Superintendent

The chair of board suggested they ask for a meeting with Superintendent Todd Wirt, and they met, with the culmination that no ban would be issued.

In the meeting with Wirt, it was stated that he said he was “numb to public comment,” as most of the people who spoke at the previous meeting were not parents of students, and he had not received any influx of incidents reported, and according to Strong, he considered the problem “political postering.”

The group of parents and community members came to the next Board meeting on Monday, responding to that comment by wearing posters that asked, “Are you numb to” with a fill in the blank section where many wrote “public comment,” “racism,” “justice,” “equality,” and more.

“At this point, that is the only place, the only option we have, to share how we feel about this situation,” Strong said. 

Wirt responded to the quote of him being numb to public comment, saying he is not numb to the concerns of the community, and his efforts are for students to achieve goals and succeed.

Wirt said he is not dismissive to stories shared and to people’s feelings, and is willing to speak about these concerns, but in order for situations to be handled, administrators need proper detail on the incident or problem, such as date and people involved, in order to take any type of action to solve the problems at hand. 

“I don’t have any evidence of [these problems], and I can’t speak to information that is not shared with me,” he said. 

Teachers and students have been encouraged to share problems with the administrators, but there haven’t been many reports, Halkiotis said. (Though the public commentary offered at the meeting may have suggested otherwise). 

In response to a notion of prevention for potential future incidents, Halkiotis said, “That’s not the way the law works,” as this effort to ban the flag deals directly with first amendment rights and the freedom of speech. 

“You have to listen to your school board attorney and keep yourself from getting sued, keep yourself from spending a whole lot of money defending yourself in lawsuits when you just precipitously decide to ban something,” he said. “I have a lot of respect for people who are out to protect our rights, but when you start talking about an infringement on first amendment rights and freedom of speech, you need to be very careful what you’re doing.
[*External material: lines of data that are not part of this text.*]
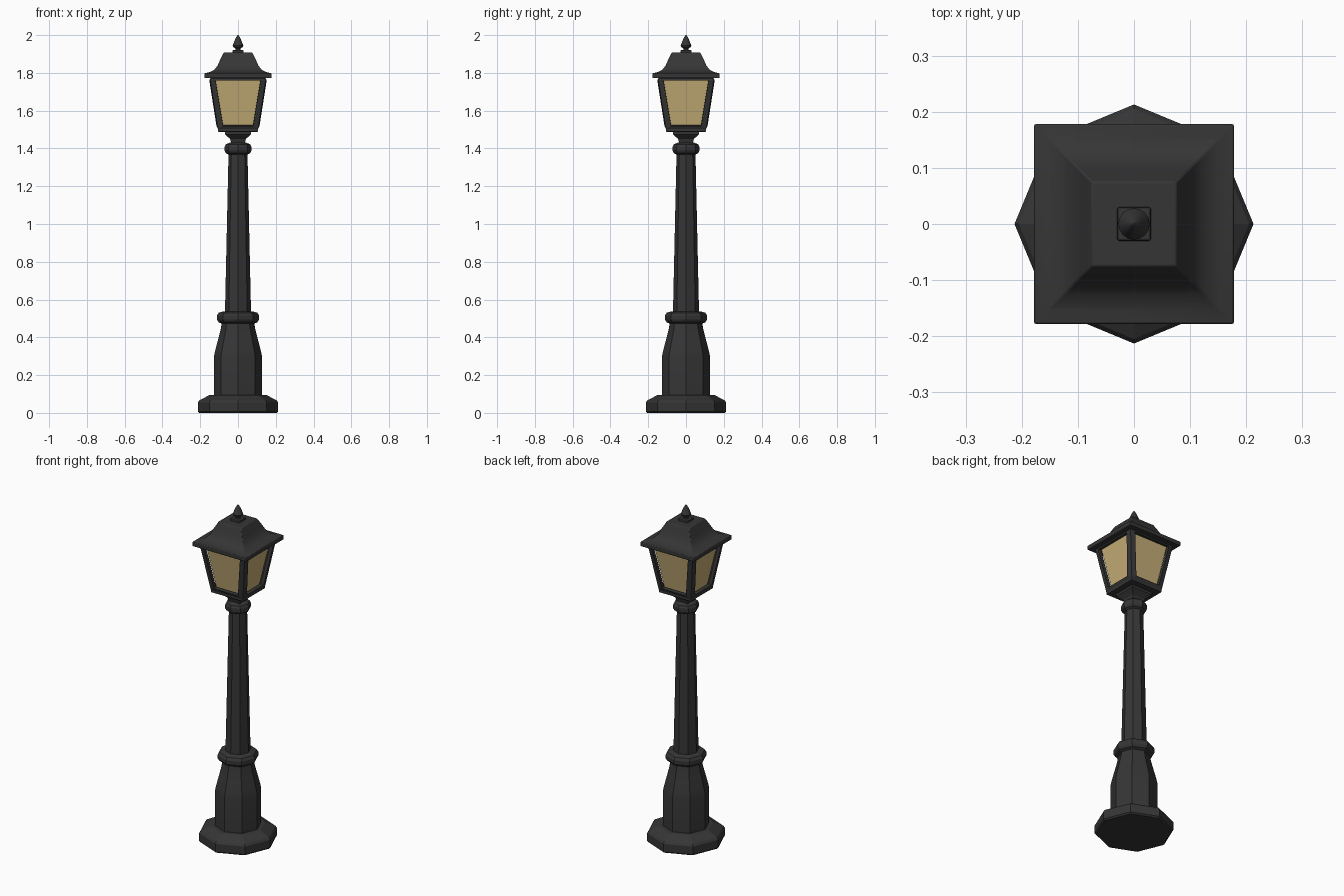
import bpy, bmesh, math

if "Cube" in bpy.data.objects:
    bpy.data.objects.remove(bpy.data.objects["Cube"])

def material(name, rgba):
    m = bpy.data.materials.new(name)
    m.diffuse_color = rgba
    m.use_nodes = True
    m.node_tree.nodes["Principled BSDF"].inputs["Base Color"].default_value = m.diffuse_color
    return m

IRON = material("dark iron", (0.036, 0.036, 0.036, 1))
GLASS = material("amber glass", (0.56, 0.42, 0.18, 0.8))

def finish(name, bm, mat):
    bmesh.ops.recalc_face_normals(bm, faces=bm.faces)
    me = bpy.data.meshes.new(name)
    bm.to_mesh(me)
    bm.free()
    me.materials.append(mat)
    ob = bpy.data.objects.new(name, me)
    bpy.context.collection.objects.link(ob)
    return ob

def loft(name, profile, sides, mat=IRON, caps=True, smooth=False, bevel=0):
    """Stack of polygon rings from (radius, z); for 4 sides radius is the half width."""
    bm = bmesh.new()
    k, off = (math.sqrt(2), math.pi / 4) if sides == 4 else (1, 0)
    rings = []
    for r, z in profile:
        rings.append([bm.verts.new((r * k * math.cos(off + 2 * math.pi * i / sides),
                                    r * k * math.sin(off + 2 * math.pi * i / sides), z))
                      for i in range(sides)])
    for a, b in zip(rings, rings[1:]):
        for i in range(sides):
            j = (i + 1) % sides
            bm.faces.new((a[i], a[j], b[j], b[i]))
    if caps:
        bm.faces.new(rings[0])
        bm.faces.new(rings[-1])
    ob = finish(name, bm, mat)
    if bevel:
        m = ob.modifiers.new("bevel", 'BEVEL')
        m.width, m.segments = bevel, 2
    if smooth:
        bpy.context.view_layer.objects.active = ob
        ob.select_set(True)
        bpy.ops.object.shade_smooth_by_angle(angle=math.radians(32))
        ob.select_set(False)
    return ob

# post
loft("foot", [(0.205, 0), (0.213, 0.008), (0.213, 0.055), (0.205, 0.066), (0.15, 0.095)], 8)
loft("pedestal", [(0.127, 0.09), (0.127, 0.3), (0.122, 0.325), (0.105, 0.39),
                  (0.092, 0.44), (0.085, 0.48)], 8, smooth=True)
loft("lower_collar", [(0.085, 0.472), (0.103, 0.48), (0.112, 0.495), (0.112, 0.515),
                      (0.103, 0.53), (0.075, 0.538)], 8)
loft("pole", [(0.069, 0.53), (0.05, 1.38)], 8)
loft("upper_collar", [(0.05, 1.368), (0.064, 1.375), (0.071, 1.388), (0.071, 1.408),
                      (0.064, 1.422), (0.04, 1.432)], 8)

# lantern
loft("lantern_neck", [(0.035, 1.425), (0.042, 1.45), (0.068, 1.475), (0.07, 1.492)], 4)
loft("lantern_tray", [(0.106, 1.488), (0.106, 1.51)], 4, bevel=0.004)
frame = loft("lantern_frame", [(0.092, 1.508), (0.134, 1.775)], 4, caps=False)
bm = bmesh.new()
bm.from_mesh(frame.data)
panes = list(bm.faces)
bmesh.ops.inset_individual(bm, faces=panes, thickness=0.02)
bmesh.ops.delete(bm, geom=panes, context='FACES')
bm.to_mesh(frame.data)
bm.free()
sol = frame.modifiers.new("thickness", 'SOLIDIFY')
sol.thickness, sol.offset = 0.02, -1
loft("glass", [(0.083, 1.512), (0.125, 1.772)], 4, mat=GLASS, caps=False)

# roof and finial
loft("roof", [(0.178, 1.772), (0.178, 1.797), (0.15, 1.804), (0.126, 1.816), (0.108, 1.838),
              (0.095, 1.868), (0.075, 1.908)], 4, smooth=True, bevel=0.003)
loft("finial_base", [(0.03, 1.905), (0.03, 1.92)], 4, bevel=0.004)
loft("finial", [(0.014, 1.915), (0.014, 1.93), (0.026, 1.938), (0.028, 1.946),
                (0.012, 1.985), (0.002, 2.0)], 16, smooth=True)
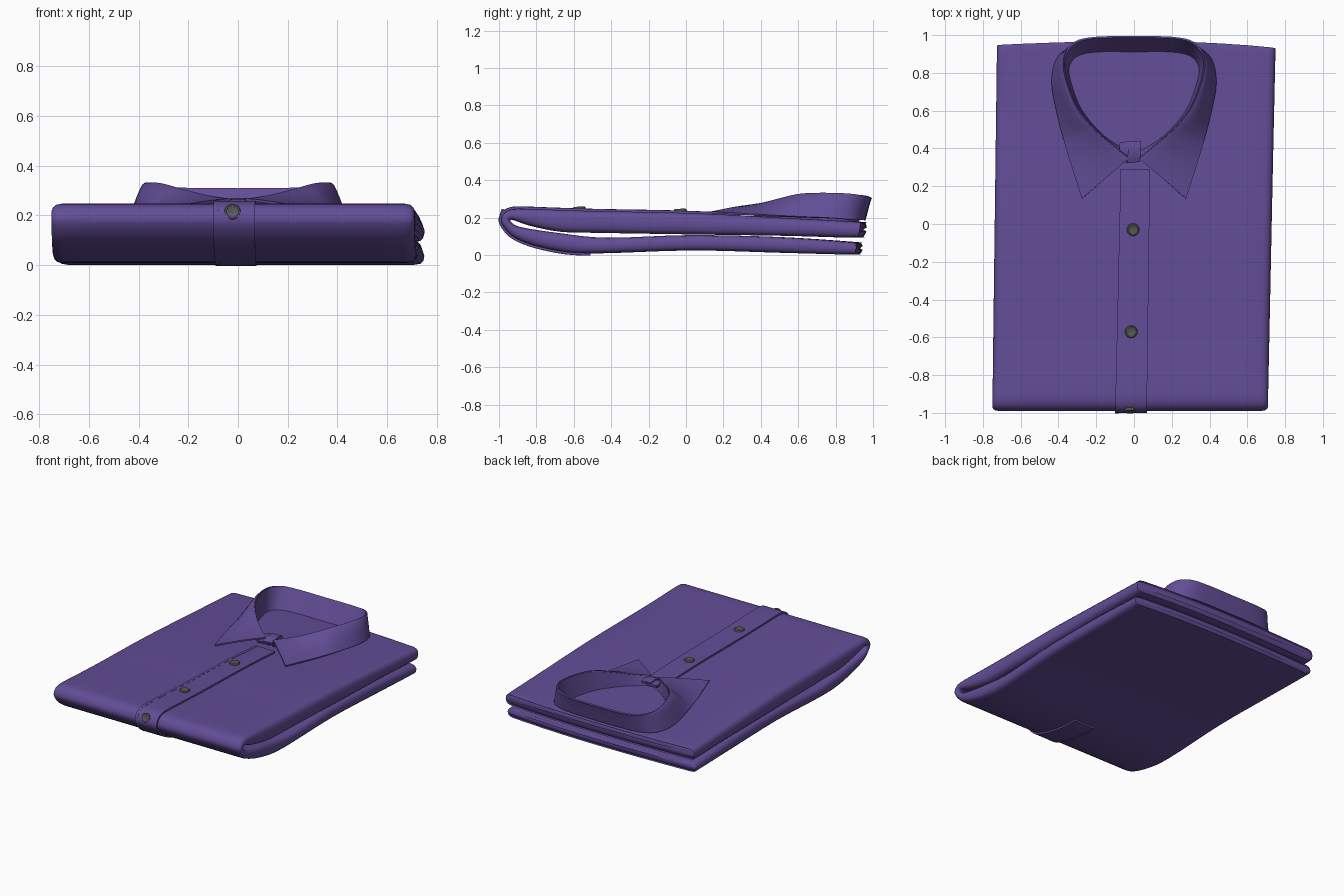
import bpy, bmesh, math
from mathutils import Vector, Matrix

if "Cube" in bpy.data.objects:
    bpy.data.objects.remove(bpy.data.objects["Cube"])


def material(name, rgb):
    m = bpy.data.materials.new(name)
    m.diffuse_color = (*rgb, 1)
    m.use_nodes = True
    m.node_tree.nodes["Principled BSDF"].inputs["Base Color"].default_value = m.diffuse_color
    return m


PURPLE = material("purple cloth", (0.122, 0.074, 0.305))
GREY = material("dark grey button", (0.095, 0.095, 0.08))


def spline(pts, n):
    """Catmull-Rom through points of any dimension."""
    pts = [Vector(p) for p in pts]
    out = []
    for i in range(len(pts) - 1):
        a, b, c = pts[max(i - 1, 0)], pts[i], pts[i + 1]
        d = pts[min(i + 2, len(pts) - 1)]
        for k in range(n):
            t = k / n
            out.append(0.5 * (2 * b + (c - a) * t + (2 * a - 5 * b + 4 * c - d) * t * t
                              + (3 * b - a - 3 * c + d) * t ** 3))
    return out + [pts[-1]]


def loft(name, rows, mat, closed=False, thick=0, angle=40):
    """Skin rows of points; closed rows get end caps, open ones get thickness."""
    bm = bmesh.new()
    vs = [[bm.verts.new(p) for p in r] for r in rows]
    n = len(rows[0])
    for a, b in zip(vs, vs[1:]):
        for j in range(n if closed else n - 1):
            k = (j + 1) % n
            bm.faces.new((a[j], a[k], b[k], b[j]))
    if closed:
        bm.faces.new(vs[0])
        bm.faces.new(vs[-1][::-1])
    bmesh.ops.recalc_face_normals(bm, faces=bm.faces)
    me = bpy.data.meshes.new(name)
    bm.to_mesh(me)
    bm.free()
    ob = bpy.data.objects.new(name, me)
    bpy.context.collection.objects.link(ob)
    me.materials.append(mat)
    bpy.ops.object.select_all(action='DESELECT')
    ob.select_set(True)
    bpy.context.view_layer.objects.active = ob
    if thick:
        s = ob.modifiers.new("thickness", 'SOLIDIFY')
        s.thickness = thick
        s.offset = 0
        bpy.ops.object.modifier_apply(modifier=s.name)
    bpy.ops.object.shade_smooth_by_angle(angle=math.radians(angle))
    return ob


# Folded body: (outer y, outer z, inner y, inner z) from upper back, round the fold, to lower back
stations = spline([
    (0.965, 0.145, 0.965, 0.125), (0.96, 0.168, 0.95, 0.10), (0.93, 0.178, 0.92, 0.092),
    (0.55, 0.197, 0.55, 0.102), (0.02, 0.224, 0.02, 0.110), (-0.46, 0.234, -0.46, 0.118),
    (-0.69, 0.241, -0.67, 0.124), (-0.86, 0.247, -0.83, 0.155), (-0.94, 0.243, -0.91, 0.182),
    (-0.98, 0.215, -0.935, 0.188), (-0.985, 0.165, -0.935, 0.176), (-0.91, 0.088, -0.88, 0.148),
    (-0.74, 0.032, -0.67, 0.116), (-0.51, 0.008, -0.42, 0.092), (0.02, 0.024, 0.02, 0.106),
    (0.50, 0.012, 0.50, 0.096), (0.90, 0.002, 0.90, 0.070), (0.93, 0.006, 0.935, 0.062),
    (0.945, 0.028, 0.945, 0.045)], 4)


def edge_x(y):
    t = (y + 1) / 2
    return -0.75 + 0.025 * t, 0.708 + 0.042 * t


side = [(0.0, 0.2), (0.005, 0.6), (0.016, 0.88), (0.04, 1.0)]   # inset, thickness share
rows = []
for s in stations:
    o, i = Vector(s[:2]), Vector(s[2:])
    mid, half = (o + i) / 2, (o - i) / 2
    lo, hi = edge_x(mid.x)
    top = [(lo + d, k) for d, k in side]
    top += [(lo + (hi - lo) * k / 10, 1.0) for k in range(1, 10)]
    top += [(hi - d, k) for d, k in reversed(side)]
    ring = top + [(x, -k) for x, k in reversed(top)]
    row = []
    for x, k in ring:
        p = mid + half * k
        droop = max(0, p.x - 0.4) * (0.075 + 0.025 * x) * x * x * 1.2   # shoulder slope
        row.append((x, p.x - droop, p.y))
    rows.append(row)
loft("folded_body", rows, PURPLE, closed=True, angle=50)

# Button placket: wraps over the front fold and ends underneath
outer = [Vector((s[0], s[1])) for s in stations]
normals = []
for k in range(len(outer)):
    t = outer[min(k + 1, len(outer) - 1)] - outer[max(k - 1, 0)]
    normals.append(Vector((t.y, -t.x)).normalized())
first = next(k for k, p in enumerate(outer) if p.x < 0.36)
last = next(k for k, p in enumerate(outer) if k > 40 and p.x > -0.52)


def placket_x(y):
    t = (y + 1) / 1.3
    return -0.10 + 0.03 * t, 0.068 + 0.017 * t


for name, f0, f1, lift in (("placket", 0, 1, 0.005), ("placket_edge_fold", 0, 0.12, 0.009)):
    rows = []
    for k in range(first, last + 1):
        lo, hi = placket_x(outer[k].x)
        p = outer[k] + normals[k] * lift
        rows.append([(lo + (hi - lo) * (f0 + (f1 - f0) * j / 4), p.x, p.y) for j in range(5)])
    loft(name, rows, PURPLE, thick=0.012 if f1 == 1 else 0.006)


# Buttons: low discs with a softened rim
def button(name, loc, normal):
    rings = [(0.033, -0.006), (0.033, 0.005), (0.030, 0.009), (0.024, 0.010), (0.021, 0.008)]
    rows = [[(r * math.cos(a * math.tau / 24), r * math.sin(a * math.tau / 24), z)
             for a in range(24)] for r, z in rings]
    ob = loft(name, rows, GREY, closed=True)
    q = Vector(normal).to_track_quat('Z', 'Y').to_matrix().to_4x4()
    ob.data.transform(Matrix.Translation(loc) @ q)


button("button_upper", (-0.005, -0.03, 0.237), (0, -0.02, 1))
button("button_middle", (-0.015, -0.57, 0.248), (0, -0.02, 1))
button("button_fold", (-0.022, -0.986, 0.213), (0, -1, 0.3))

# Collar: half curves from back centre to front, mirrored into full loops
rim = [(0, 0.99, 0.306), (0.2, 0.987, 0.308), (0.315, 0.96, 0.316), (0.37, 0.88, 0.324),
       (0.362, 0.77, 0.328), (0.305, 0.62, 0.324), (0.21, 0.50, 0.298), (0.12, 0.42, 0.276),
       (0.03, 0.345, 0.262)]
leaf = [(0, 0.955, 0.185), (0.2, 0.952, 0.186), (0.325, 0.935, 0.188), (0.405, 0.875, 0.19),
        (0.432, 0.75, 0.198), (0.405, 0.59, 0.204), (0.36, 0.41, 0.212), (0.318, 0.27, 0.22),
        (0.275, 0.135, 0.228)]
base = [(0, 0.915, 0.178), (0.2, 0.915, 0.178), (0.305, 0.89, 0.18), (0.348, 0.83, 0.182),
        (0.338, 0.75, 0.186), (0.285, 0.61, 0.194), (0.19, 0.49, 0.2), (0.10, 0.42, 0.204),
        (0.01, 0.37, 0.207)]


def full(half):
    h = spline(half, 4)
    return [Vector((-p.x, p.y, p.z)) for p in reversed(h[1:])] + h


R, L, B = full(rim), full(leaf), full(base)
count = len(R)
rows = []
for f in (0, 0.06, 0.15, 0.3, 0.5, 0.75, 1):
    row = []
    for k, (r, l) in enumerate(zip(R, L)):
        out = Vector((l.x - r.x, l.y - r.y, 0)) if abs(l.x) > 0.38 else Vector()
        bulge = 0.035 * math.sin(math.pi * f ** 0.6)
        end = abs(2 * k / (count - 1) - 1)
        up = Vector((0, 0, bulge * 0.25 * (1 - 0.5 * end)))
        row.append(r.lerp(l, f) + out * bulge * 3 + up)
    rows.append(row)
loft("collar_leaf", rows, PURPLE, thick=0.010, angle=50)
loft("collar_stand", [[r.lerp(b, f) for r, b in zip(R, B)] for f in (0, 0.3, 0.65, 1)],
     PURPLE, thick=0.010, angle=50)

# Overlapping front tab of the collar stand
for name, x0, x1, dz in (("stand_tab_under", -0.075, 0.0, 0.0), ("stand_tab_over", -0.03, 0.038, 0.008)):
    rows = []
    for t in (0, 0.35, 0.7, 1):
        y = 0.43 - 0.105 * t
        z = 0.245 + dz + 0.012 * math.sin(math.pi * t) - 0.01 * t
        rows.append([(x0 + (x1 - x0) * j / 3 - 0.006 * t, y + 0.008 * j / 3, z) for j in range(4)])
    loft(name, rows, PURPLE, thick=0.02)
“You think about what is going on, you investigate what is going on, you lean on and listen to your legal counsel. We [as schools] are getting caught in the middle on a lot of this stuff, and you know, we’re just trying to do the right thing by following the law, that is what we’re trying to do.”